(By Erin Humiston, Institute for Policy Innovation) – While there are calls for the U.S. to drop its support programs for sugar producers, it’s the policies of countries like Mexico, Brazil, India and Thailand that are distorting the global sugar market and costing U.S. taxpayers.
If these market-distorting actions are allowed to continue, the otherwise competitive U.S. sugar industry is at risk of being obliterated and the prices to U.S. consumers will be at the mercy of foreign governments and supplies.
According to a new Institute for Policy Innovation (IPI) publication, “Seeking a Global Solution in Sugar Trade Policy,” sugar is one of the most politically charged raw materials in the global economy, and an arms race of state subsidies for sugar, especially in four key nations, has caused extreme market volatility.

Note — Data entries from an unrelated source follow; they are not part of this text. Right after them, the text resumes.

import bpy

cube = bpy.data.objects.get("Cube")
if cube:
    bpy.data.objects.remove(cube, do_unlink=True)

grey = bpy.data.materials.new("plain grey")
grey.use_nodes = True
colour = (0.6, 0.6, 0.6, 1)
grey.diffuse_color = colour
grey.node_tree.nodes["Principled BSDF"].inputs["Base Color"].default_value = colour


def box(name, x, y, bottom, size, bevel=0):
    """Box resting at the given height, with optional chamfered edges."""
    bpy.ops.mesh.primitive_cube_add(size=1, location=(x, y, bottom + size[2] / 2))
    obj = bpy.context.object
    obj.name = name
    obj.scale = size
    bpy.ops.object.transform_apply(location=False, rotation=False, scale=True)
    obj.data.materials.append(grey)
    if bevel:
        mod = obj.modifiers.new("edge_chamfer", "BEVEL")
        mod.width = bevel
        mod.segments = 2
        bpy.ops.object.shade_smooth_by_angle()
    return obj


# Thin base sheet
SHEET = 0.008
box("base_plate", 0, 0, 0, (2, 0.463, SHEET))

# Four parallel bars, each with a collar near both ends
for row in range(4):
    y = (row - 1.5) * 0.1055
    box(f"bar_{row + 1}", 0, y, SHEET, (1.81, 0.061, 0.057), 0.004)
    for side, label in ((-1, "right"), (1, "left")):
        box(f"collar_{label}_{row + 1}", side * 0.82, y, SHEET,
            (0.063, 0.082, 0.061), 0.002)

To keep its viable and competitive domestic industries like sugar from being picked off one-by-one by nationalistic trade policy, the U.S. should pursue a globally liberalized trade regime through the World Trade Organization (WTO) and through free trade agreements (FTAs), writes IPI president Tom Giovanetti.
“Countries dump subsidized sugar into the lucrative U.S. consumer market to gain market share and to put U.S. producers out of business,” writes Giovanetti.
Four key countries with aggressive sugar policies control more than two-thirds of all the sugar exported globally—Brazil, Thailand, India and Mexico. Of those countries, the dumping practices of Mexico are perhaps the most immediately harmful to the U.S., costing taxpayers in 2013 a stunning $278 million, and according to CBO projections may cost $624 million over the next decade.
That’s why the U.S. Government has begun an investigation into whether Mexico’s sugar subsidies constitute a violation of U.S. trade law.
“In a reasonably free global market, the United States can compete in sugar,” writes Giovanetti. “Achieving such a market should be the goal of U.S. policy, rather than simply allowing otherwise viable domestic U.S. sugar producers to be driven out of business by practices that are not in the best interests of either U.S. producers or consumers.”